>>

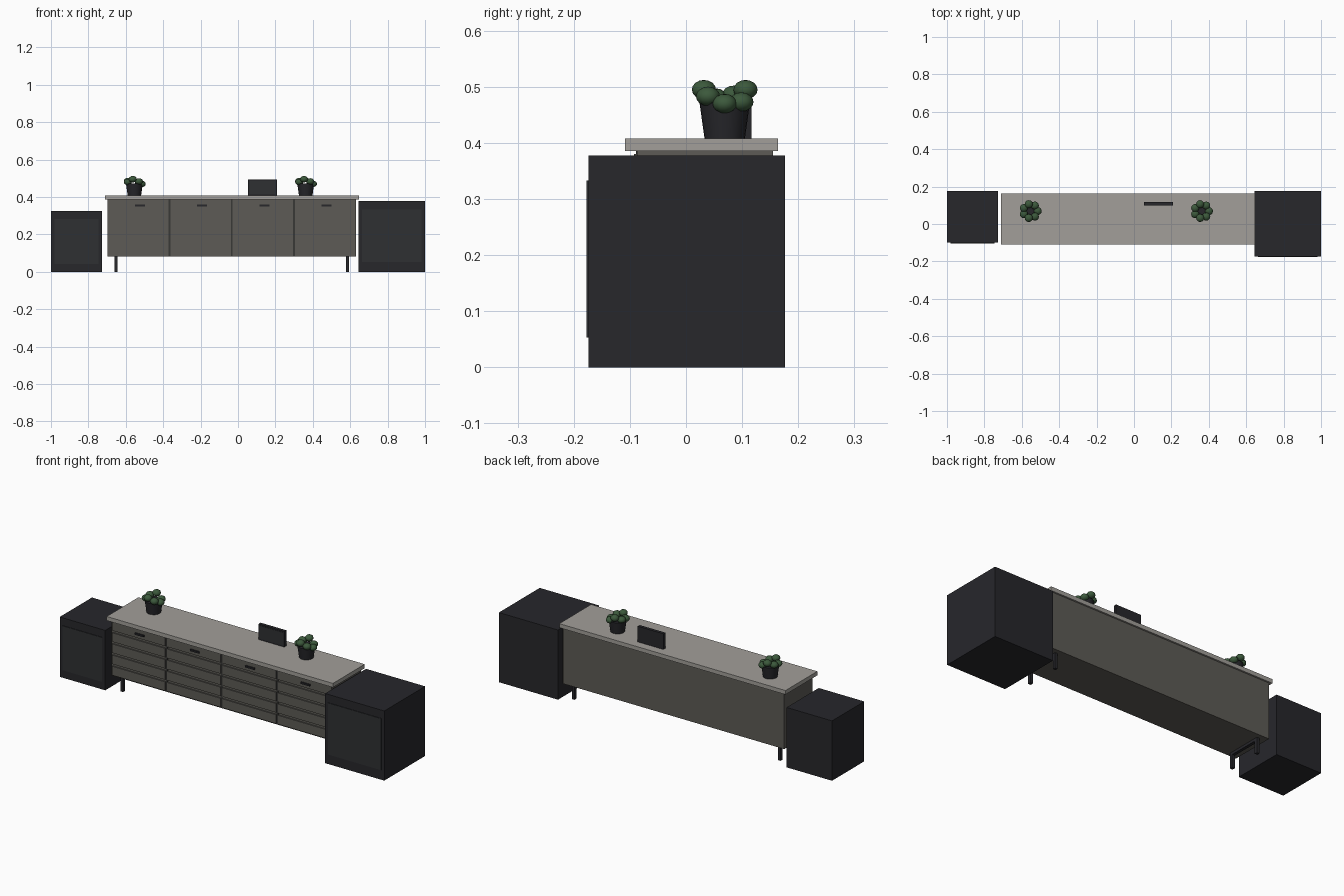
import bpy, bmesh, math
from mathutils import Matrix

if "Cube" in bpy.data.objects:
    bpy.data.objects.remove(bpy.data.objects["Cube"])


def material(name, r, g, b):
    m = bpy.data.materials.new(name)
    m.diffuse_color = (r, g, b, 1)
    m.use_nodes = True
    m.node_tree.nodes["Principled BSDF"].inputs["Base Color"].default_value = m.diffuse_color
    return m


BLACK = material("black", 0.02, 0.02, 0.024)
PANEL = material("dark_panel", 0.028, 0.03, 0.032)
BODY = material("dark_wood", 0.11, 0.105, 0.092)
SEAM = material("seam", 0.04, 0.04, 0.037)
TOP = material("stone_top", 0.36, 0.345, 0.32)
LEAF = material("leaf", 0.045, 0.1, 0.045)


def finish(name, bm, mat, smooth=False):
    mesh = bpy.data.meshes.new(name)
    bmesh.ops.recalc_face_normals(bm, faces=bm.faces)
    for f in bm.faces:
        f.smooth = smooth and len(f.verts) <= 4
    bm.to_mesh(mesh)
    bm.free()
    mesh.materials.append(mat)
    ob = bpy.data.objects.new(name, mesh)
    bpy.context.collection.objects.link(ob)
    return ob


def box(name, x, y, z, mat):
    """Box from (min, max) pairs on each axis."""
    bm = bmesh.new()
    size = Matrix.Diagonal((x[1] - x[0], y[1] - y[0], z[1] - z[0], 1))
    mid = Matrix.Translation(((x[0] + x[1]) / 2, (y[0] + y[1]) / 2, (z[0] + z[1]) / 2))
    bmesh.ops.create_cube(bm, size=1, matrix=mid @ size)
    return finish(name, bm, mat)


def span(c, w):
    return (c - w / 2, c + w / 2)


# Side cubes with a thin raised front panel
def side_cube(name, x, y, h, z_panel):
    box(name, x, y, (0, h), BLACK)
    box(name + "_front_panel", (x[0] + 0.018, x[1] - 0.018),
        (y[0] - 0.003, y[0] + 0.005), z_panel, PANEL)


side_cube("left_cube", (-1, -0.727), (-0.1, 0.176), 0.325, (0.042, 0.283))
side_cube("right_cube", (0.645, 1), (-0.174, 0.176), 0.378, (0.053, 0.333))

# Cabinet body and top
X0, X1, Z0, Z1 = -0.698, 0.631, 0.083, 0.386
FRONT, BACK = -0.087, 0.155
box("cabinet_body", (X0, X1), (FRONT, BACK), (Z0, Z1), BODY)
box("cabinet_top", (-0.712, 0.646), (-0.109, 0.164), (Z1, 0.408), TOP)

# Four slatted doors with handles
door = (X1 - X0) / 4
rows = 5
pitch = (Z1 - Z0) / rows
for i in range(4):
    c = X0 + door * (i + 0.5)
    for j in range(rows):
        box(f"door_{i + 1}_slat_{j + 1}", span(c, door - 0.012), (FRONT - 0.006, FRONT + 0.002),
            span(Z0 + pitch * (j + 0.5), pitch - 0.012), BODY)
    box(f"door_{i + 1}_handle", span(c + 0.008, 0.054), (FRONT - 0.014, FRONT), span(0.354, 0.009), BLACK)
    if i:
        box(f"door_seam_{i}", span(X0 + door * i, 0.01), (FRONT - 0.002, FRONT + 0.002),
            (Z0 + 0.001, Z1), SEAM)

# Leg frames
for side, x in (("left", -0.652), ("right", 0.586)):
    for end, y in (("front", -0.058), ("back", 0.123)):
        box(f"{side}_{end}_leg", span(x, 0.016), span(y, 0.016), (0, Z0), BLACK)
    box(f"{side}_leg_rail", span(x, 0.016), (-0.05, 0.115), (Z0 - 0.014, Z0), BLACK)

# Standing picture frame
box("picture_frame", (0.054, 0.208), (0.1, 0.117), (0.408, 0.493), BLACK)
box("picture_panel", (0.061, 0.201), (0.0985, 0.102), (0.415, 0.486), PANEL)


# Potted plants: tapered pot and a ring of flattened leaf clumps
def plant(name, x, y):
    bm = bmesh.new()
    bmesh.ops.create_cone(bm, cap_ends=True, segments=24, radius1=0.036, radius2=0.045, depth=0.064,
                          matrix=Matrix.Translation((x, y, 0.44)))
    finish(name + "_pot", bm, BLACK, True)
    bm = bmesh.new()
    for i, z in enumerate((0.47, 0.473, 0.495, 0.485, 0.48, 0.495, 0.483)):
        a = math.tau * i / 7
        place = Matrix.Translation((x + 0.039 * math.cos(a), y + 0.038 * math.sin(a), z))
        bmesh.ops.create_uvsphere(bm, u_segments=12, v_segments=8, radius=0.0215,
                                  matrix=place @ Matrix.Diagonal((1, 1, 0.8, 1)))
    finish(name + "_leaves", bm, LEAF, True)


plant("left_plant", -0.554, 0.069)
plant("right_plant", 0.362, 0.069)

<<

#### [ASSIGNMENT]
Give the records again exactly as they stand, so that only the pictures are missing.

#### [RESULT OF THIS TASK]
import bpy, bmesh, math
from mathutils import Matrix

if "Cube" in bpy.data.objects:
    bpy.data.objects.remove(bpy.data.objects["Cube"])


def material(name, r, g, b):
    m = bpy.data.materials.new(name)
    m.diffuse_color = (r, g, b, 1)
    m.use_nodes = True
    m.node_tree.nodes["Principled BSDF"].inputs["Base Color"].default_value = m.diffuse_color
    return m


BLACK = material("black", 0.02, 0.02, 0.024)
PANEL = material("dark_panel", 0.028, 0.03, 0.032)
BODY = material("dark_wood", 0.11, 0.105, 0.092)
SEAM = material("seam", 0.04, 0.04, 0.037)
TOP = material("stone_top", 0.36, 0.345, 0.32)
LEAF = material("leaf", 0.045, 0.1, 0.045)


def finish(name, bm, mat, smooth=False):
    mesh = bpy.data.meshes.new(name)
    bmesh.ops.recalc_face_normals(bm, faces=bm.faces)
    for f in bm.faces:
        f.smooth = smooth and len(f.verts) <= 4
    bm.to_mesh(mesh)
    bm.free()
    mesh.materials.append(mat)
    ob = bpy.data.objects.new(name, mesh)
    bpy.context.collection.objects.link(ob)
    return ob


def box(name, x, y, z, mat):
    """Box from (min, max) pairs on each axis."""
    bm = bmesh.new()
    size = Matrix.Diagonal((x[1] - x[0], y[1] - y[0], z[1] - z[0], 1))
    mid = Matrix.Translation(((x[0] + x[1]) / 2, (y[0] + y[1]) / 2, (z[0] + z[1]) / 2))
    bmesh.ops.create_cube(bm, size=1, matrix=mid @ size)
    return finish(name, bm, mat)


def span(c, w):
    return (c - w / 2, c + w / 2)


# Side cubes with a thin raised front panel
def side_cube(name, x, y, h, z_panel):
    box(name, x, y, (0, h), BLACK)
    box(name + "_front_panel", (x[0] + 0.018, x[1] - 0.018),
        (y[0] - 0.003, y[0] + 0.005), z_panel, PANEL)


side_cube("left_cube", (-1, -0.727), (-0.1, 0.176), 0.325, (0.042, 0.283))
side_cube("right_cube", (0.645, 1), (-0.174, 0.176), 0.378, (0.053, 0.333))

# Cabinet body and top
X0, X1, Z0, Z1 = -0.698, 0.631, 0.083, 0.386
FRONT, BACK = -0.087, 0.155
box("cabinet_body", (X0, X1), (FRONT, BACK), (Z0, Z1), BODY)
box("cabinet_top", (-0.712, 0.646), (-0.109, 0.164), (Z1, 0.408), TOP)

# Four slatted doors with handles
door = (X1 - X0) / 4
rows = 5
pitch = (Z1 - Z0) / rows
for i in range(4):
    c = X0 + door * (i + 0.5)
    for j in range(rows):
        box(f"door_{i + 1}_slat_{j + 1}", span(c, door - 0.012), (FRONT - 0.006, FRONT + 0.002),
            span(Z0 + pitch * (j + 0.5), pitch - 0.012), BODY)
    box(f"door_{i + 1}_handle", span(c + 0.008, 0.054), (FRONT - 0.014, FRONT), span(0.354, 0.009), BLACK)
    if i:
        box(f"door_seam_{i}", span(X0 + door * i, 0.01), (FRONT - 0.002, FRONT + 0.002),
            (Z0 + 0.001, Z1), SEAM)

# Leg frames
for side, x in (("left", -0.652), ("right", 0.586)):
    for end, y in (("front", -0.058), ("back", 0.123)):
        box(f"{side}_{end}_leg", span(x, 0.016), span(y, 0.016), (0, Z0), BLACK)
    box(f"{side}_leg_rail", span(x, 0.016), (-0.05, 0.115), (Z0 - 0.014, Z0), BLACK)

# Standing picture frame
box("picture_frame", (0.054, 0.208), (0.1, 0.117), (0.408, 0.493), BLACK)
box("picture_panel", (0.061, 0.201), (0.0985, 0.102), (0.415, 0.486), PANEL)


# Potted plants: tapered pot and a ring of flattened leaf clumps
def plant(name, x, y):
    bm = bmesh.new()
    bmesh.ops.create_cone(bm, cap_ends=True, segments=24, radius1=0.036, radius2=0.045, depth=0.064,
                          matrix=Matrix.Translation((x, y, 0.44)))
    finish(name + "_pot", bm, BLACK, True)
    bm = bmesh.new()
    for i, z in enumerate((0.47, 0.473, 0.495, 0.485, 0.48, 0.495, 0.483)):
        a = math.tau * i / 7
        place = Matrix.Translation((x + 0.039 * math.cos(a), y + 0.038 * math.sin(a), z))
        bmesh.ops.create_uvsphere(bm, u_segments=12, v_segments=8, radius=0.0215,
                                  matrix=place @ Matrix.Diagonal((1, 1, 0.8, 1)))
    finish(name + "_leaves", bm, LEAF, True)


plant("left_plant", -0.554, 0.069)
plant("right_plant", 0.362, 0.069)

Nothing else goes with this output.